Myotubularin, a protein tyrosine phosphatase mutated in myotubular myopathy, dephosphorylates the lipid second messenger, phosphatidylinositol 3-phosphate.


PMID 10900271

Abstract

The lipid second messenger phosphatidylinositol 3-phosphate [PI(3)P] plays a crucial role in intracellular membrane trafficking. We report here that myotubularin, a protein tyrosine phosphatase required for muscle cell differentiation, is a potent PI(3)P phosphatase. Recombinant human myotubularin specifically dephosphorylates PI(3)P in vitro. Overexpression of a catalytically inactive substrate-trapping myotubularin mutant (C375S) in human 293 cells increases PI(3)P levels relative to that of cells overexpressing the wild-type enzyme, demonstrating that PI(3)P is a substrate for myotubularin in vivo. In addition, a Saccharomyces cerevisiae strain in which the myotubularin-like gene (YJR110w) is disrupted also exhibits increased PI(3)P levels. Both the recombinant yeast enzyme and a human myotubularin-related protein (KIAA0371) are able to dephosphorylate PI(3)P in vitro, suggesting that this activity is intrinsic to all myotubularin family members.
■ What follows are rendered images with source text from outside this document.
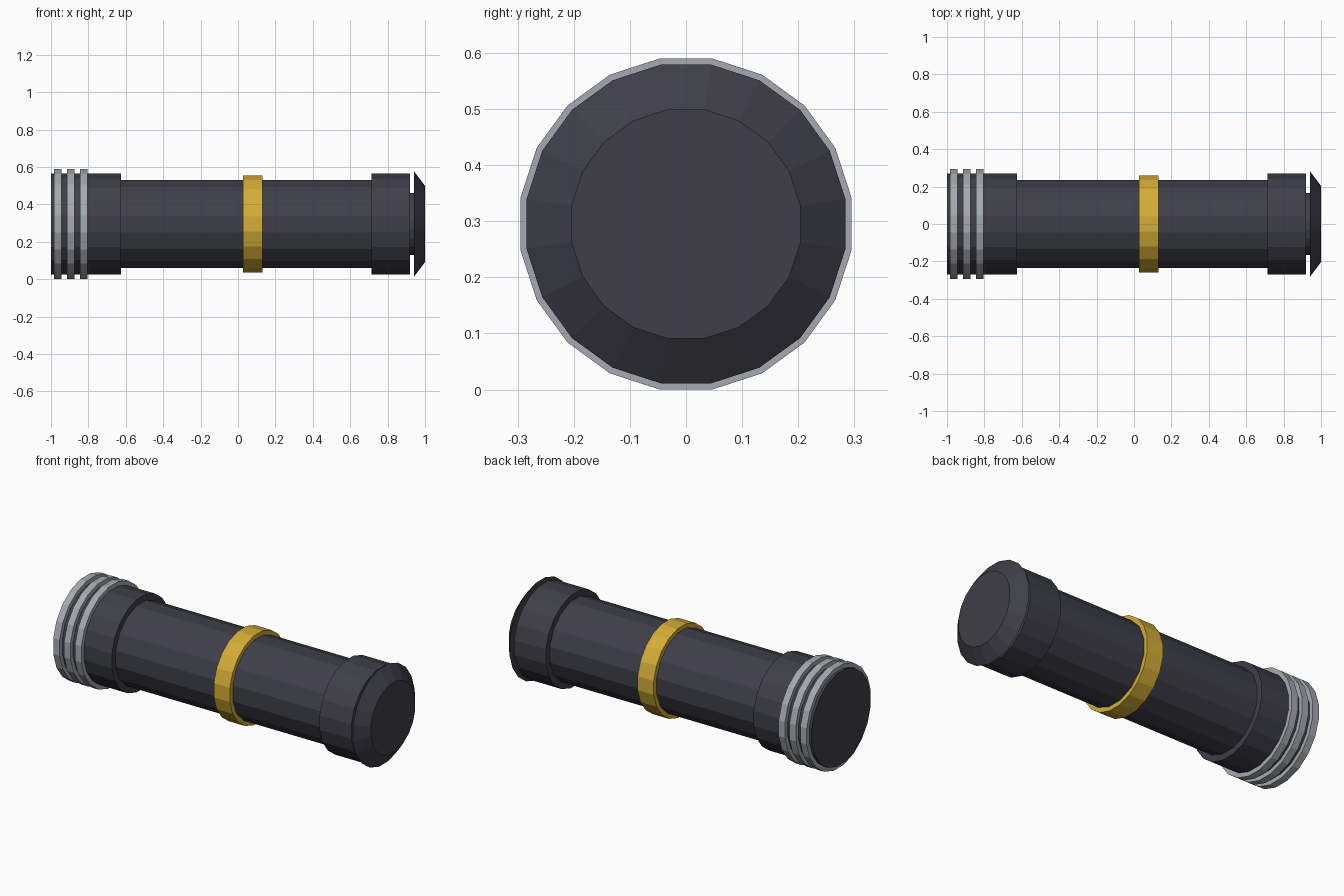
import bpy, bmesh
from math import cos, sin, pi

cube = bpy.data.objects.get("Cube")
if cube:
    bpy.data.objects.remove(cube, do_unlink=True)

AXIS_Z = 0.295


def material(name, rgb):
    mat = bpy.data.materials.new(name)
    mat.use_nodes = True
    mat.diffuse_color = (*rgb, 1)
    mat.node_tree.nodes["Principled BSDF"].inputs["Base Color"].default_value = (*rgb, 1)
    return mat


dark = material("dark charcoal", (0.050, 0.049, 0.067))
silver = material("silver", (0.38, 0.40, 0.44))
gold = material("gold", (0.66, 0.42, 0.038))


def drum(name, x0, x1, r0, r1, mat, sides=20):
    """Flat-sided drum along x; r0 and r1 are measured to the flats at each end."""
    bm = bmesh.new()
    rings = []
    for x, r in ((x0, r0), (x1, r1)):
        corner = r / cos(pi / sides)
        angles = [(i + 0.5) * 2 * pi / sides for i in range(sides)]
        rings.append([bm.verts.new((x, corner * cos(a), AXIS_Z + corner * sin(a))) for a in angles])
    a, b = rings
    bm.faces.new(a)
    bm.faces.new(b)
    for i in range(sides):
        j = (i + 1) % sides
        bm.faces.new((a[i], a[j], b[j], b[i]))
    bmesh.ops.recalc_face_normals(bm, faces=bm.faces)
    mesh = bpy.data.meshes.new(name)
    bm.to_mesh(mesh)
    bm.free()
    mesh.materials.append(mat)
    obj = bpy.data.objects.new(name, mesh)
    bpy.context.collection.objects.link(obj)
    return obj


# Handle and its two collars
drum("body_tube", -0.64, 0.73, 0.234, 0.234, dark, sides=16)
drum("rear_collar", -1.0, -0.625, 0.27, 0.27, dark)
drum("front_collar", 0.715, 0.92, 0.27, 0.27, dark)

# Bevelled end cap on a short neck
drum("cap_neck", 0.91, 0.945, 0.167, 0.167, dark)
drum("end_cap", 0.94, 1.0, 0.284, 0.204, dark)

# Gold band and silver grip rings
drum("middle_band", 0.026, 0.13, 0.26, 0.26, gold)
for i in range(3):
    x = -0.985 + i * 0.07
    drum(f"grip_ring_{i + 1}", x, x + 0.041, 0.295, 0.295, silver)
Mutations in the MTM1 gene that cause human myotubular myopathy dramatically reduce the ability of the phosphatase to dephosphorylate PI(3)P. Our findings provide evidence that myotubularin exerts its effects during myogenesis by regulating cellular levels of the inositol lipid PI(3)P.